> **MATERIAL FOR THIS EXERCISE**

********************

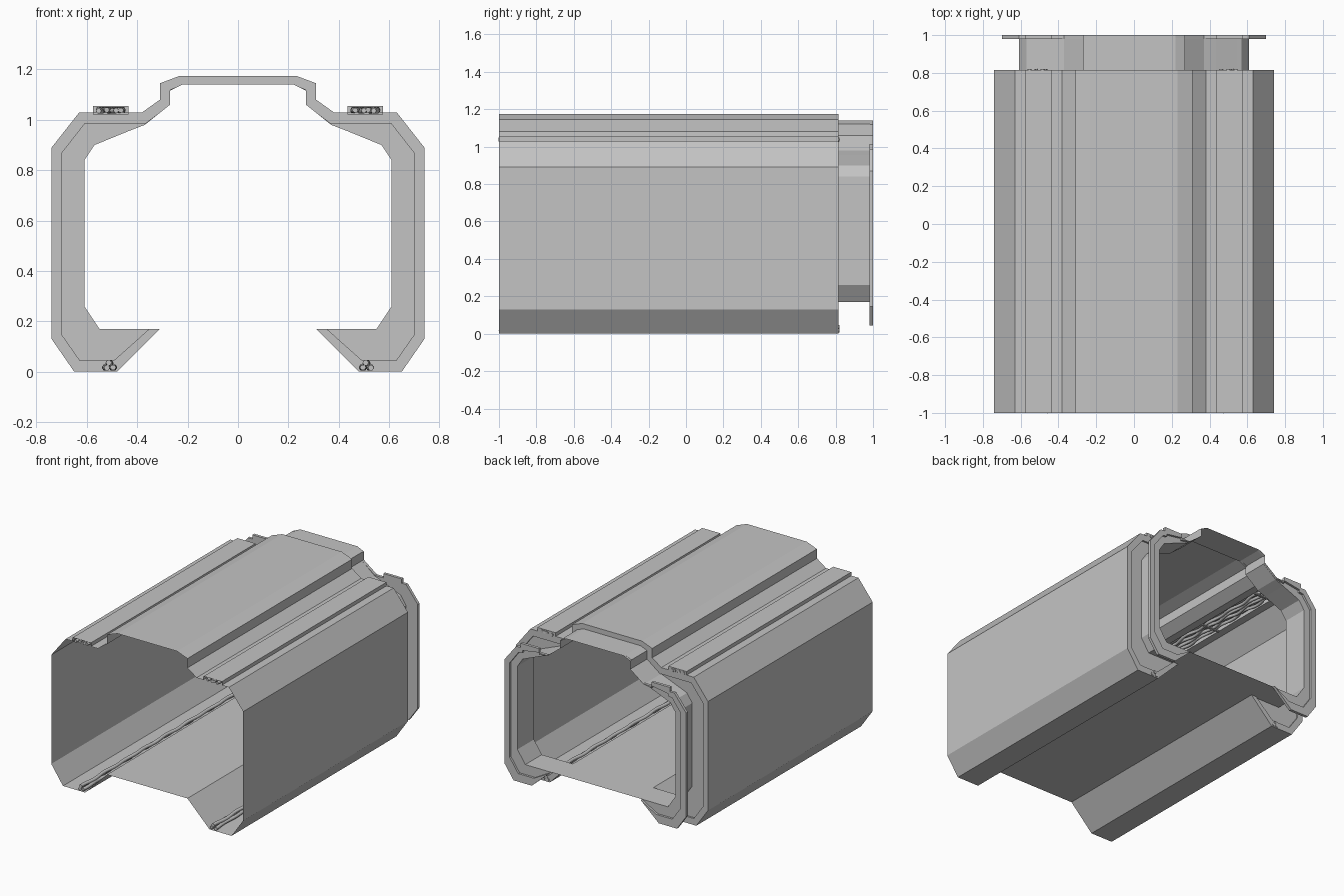
import bpy
import bmesh
import math

if "Cube" in bpy.data.objects:
    bpy.data.objects.remove(bpy.data.objects["Cube"], do_unlink=True)

# One grey for everything
grey = bpy.data.materials.new("plain grey")
grey.use_nodes = True
colour = (0.55, 0.55, 0.55, 1)
grey.diffuse_color = colour
grey.node_tree.nodes["Principled BSDF"].inputs["Base Color"].default_value = colour

# Half cross-sections, from the floor edge up to the roof
OUTER = [(.31, .17), (.48, 0), (.65, 0), (.74, .13), (.74, .89), (.63, 1.03),
         (.575, 1.03), (.575, 1.055), (.435, 1.055), (.435, 1.03),
         (.38, 1.03), (.31, 1.08), (.31, 1.145), (.23, 1.175)]
RIM = [(.35, .17), (.49, .045), (.63, .045), (.70, .145), (.70, .87), (.61, .985),
       (.575, .985), (.575, .985), (.435, .985), (.435, .985),
       (.37, .985), (.27, 1.06), (.27, 1.115), (.22, 1.14)]
NECK = [(.35, .17), (.45, .17), (.55, .17), (.61, .26), (.61, .84), (.57, .90),
        (.545, .91), (.545, .91), (.435, .955), (.435, .955),
        (.37, .98), (.27, 1.06), (.27, 1.12), (.22, 1.14)]
# Rim with a small bump behind each cable channel
FLANGE = [(x, 1.015) if i in (7, 8) else (x, z) for i, (x, z) in enumerate(RIM)]
MIDDLE = [(n[0] + (f[0] - n[0]) * .55, n[1] + (f[1] - n[1]) * .55)
          for n, f in zip(NECK, FLANGE)]


def finish(name, bm):
    bmesh.ops.remove_doubles(bm, verts=bm.verts, dist=0.0002)
    bmesh.ops.recalc_face_normals(bm, faces=bm.faces)
    mesh = bpy.data.meshes.new(name)
    bm.to_mesh(mesh)
    bm.free()
    mesh.materials.append(grey)
    ob = bpy.data.objects.new(name, mesh)
    bpy.context.collection.objects.link(ob)
    return ob


def loft(name, sections, closed):
    """Skin mirrored half sections placed along y."""
    bm = bmesh.new()
    rows = []
    for half, y in sections:
        full = half + [(-x, z) for x, z in reversed(half)]
        rows.append([bm.verts.new((x, y, z)) for x, z in full])
    for a, b in zip(rows, rows[1:]):
        count = len(a)
        for i in range(count if closed else count - 1):
            j = (i + 1) % count
            bm.faces.new((a[i], a[j], b[j], b[i]))
    return finish(name, bm)


def box(name, centre, size):
    bm = bmesh.new()
    bmesh.ops.create_cube(bm, size=1)
    for v in bm.verts:
        v.co = [c + p * s for c, p, s in zip(centre, v.co, size)]
    return finish(name, bm)


def cable(name, x, z, radius, sway, phase):
    curve = bpy.data.curves.new(name, "CURVE")
    curve.dimensions = "3D"
    curve.bevel_depth = radius
    curve.bevel_resolution = 1
    curve.use_fill_caps = True
    steps = 72
    line = curve.splines.new("POLY")
    line.points.add(steps)
    for i, p in enumerate(line.points):
        t = i / steps
        p.co = (x + sway * math.sin(t * 50 + phase), -1 + t * 1.82,
                z + sway * 0.4 * math.sin(t * 37 + phase * 2), 1)
    line.use_smooth = True
    curve.materials.append(grey)
    ob = bpy.data.objects.new(name, curve)
    bpy.context.collection.objects.link(ob)


# Hull, end wall, neck and rear flange
loft("hull_shell", [(OUTER, -1), (OUTER, .815)], True)
loft("end_wall", [(OUTER, .815), (RIM, .815), (RIM, .803), (NECK, .803)], False)
loft("rear_neck", [(NECK, .803), (NECK, .985)], True)
loft("rear_flange", [(NECK, .98), (FLANGE, .98), (FLANGE, 1), (MIDDLE, 1),
                     (MIDDLE, .985), (NECK, .985)], False)

# Cable runs in the roof channels and the feet
for side, label in ((1, "left"), (-1, "right")):
    for k in range(4):
        cable(f"roof_cable_{label}_{k + 1}", side * (.465 + .027 * k),
              1.038, .011, .008, k * 1.7)
    for k, (dx, z) in enumerate(((-.014, .017), (.014, .017), (0, .034))):
        cable(f"foot_cable_{label}_{k + 1}", side * (.51 + dx), z, .012, .004, k * 2)
    for k, y in enumerate((-.81, -.34, .17, .7)):
        box(f"cable_clip_{label}_{k + 1}", (side * .505, y, 1.026), (.14, .015, .008))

********************

> **WHAT YOU SHOULD DO**
What you give back should be exactly the lines from the top of the data above down to and including the line with "mirrored half sections", minus any pictures.

> **RESPONSE TO THE EXERCISE**
import bpy
import bmesh
import math

if "Cube" in bpy.data.objects:
    bpy.data.objects.remove(bpy.data.objects["Cube"], do_unlink=True)

# One grey for everything
grey = bpy.data.materials.new("plain grey")
grey.use_nodes = True
colour = (0.55, 0.55, 0.55, 1)
grey.diffuse_color = colour
grey.node_tree.nodes["Principled BSDF"].inputs["Base Color"].default_value = colour

# Half cross-sections, from the floor edge up to the roof
OUTER = [(.31, .17), (.48, 0), (.65, 0), (.74, .13), (.74, .89), (.63, 1.03),
         (.575, 1.03), (.575, 1.055), (.435, 1.055), (.435, 1.03),
         (.38, 1.03), (.31, 1.08), (.31, 1.145), (.23, 1.175)]
RIM = [(.35, .17), (.49, .045), (.63, .045), (.70, .145), (.70, .87), (.61, .985),
       (.575, .985), (.575, .985), (.435, .985), (.435, .985),
       (.37, .985), (.27, 1.06), (.27, 1.115), (.22, 1.14)]
NECK = [(.35, .17), (.45, .17), (.55, .17), (.61, .26), (.61, .84), (.57, .90),
        (.545, .91), (.545, .91), (.435, .955), (.435, .955),
        (.37, .98), (.27, 1.06), (.27, 1.12), (.22, 1.14)]
# Rim with a small bump behind each cable channel
FLANGE = [(x, 1.015) if i in (7, 8) else (x, z) for i, (x, z) in enumerate(RIM)]
MIDDLE = [(n[0] + (f[0] - n[0]) * .55, n[1] + (f[1] - n[1]) * .55)
          for n, f in zip(NECK, FLANGE)]


def finish(name, bm):
    bmesh.ops.remove_doubles(bm, verts=bm.verts, dist=0.0002)
    bmesh.ops.recalc_face_normals(bm, faces=bm.faces)
    mesh = bpy.data.meshes.new(name)
    bm.to_mesh(mesh)
    bm.free()
    mesh.materials.append(grey)
    ob = bpy.data.objects.new(name, mesh)
    bpy.context.collection.objects.link(ob)
    return ob


def loft(name, sections, closed):
    """Skin mirrored half sections placed along y."""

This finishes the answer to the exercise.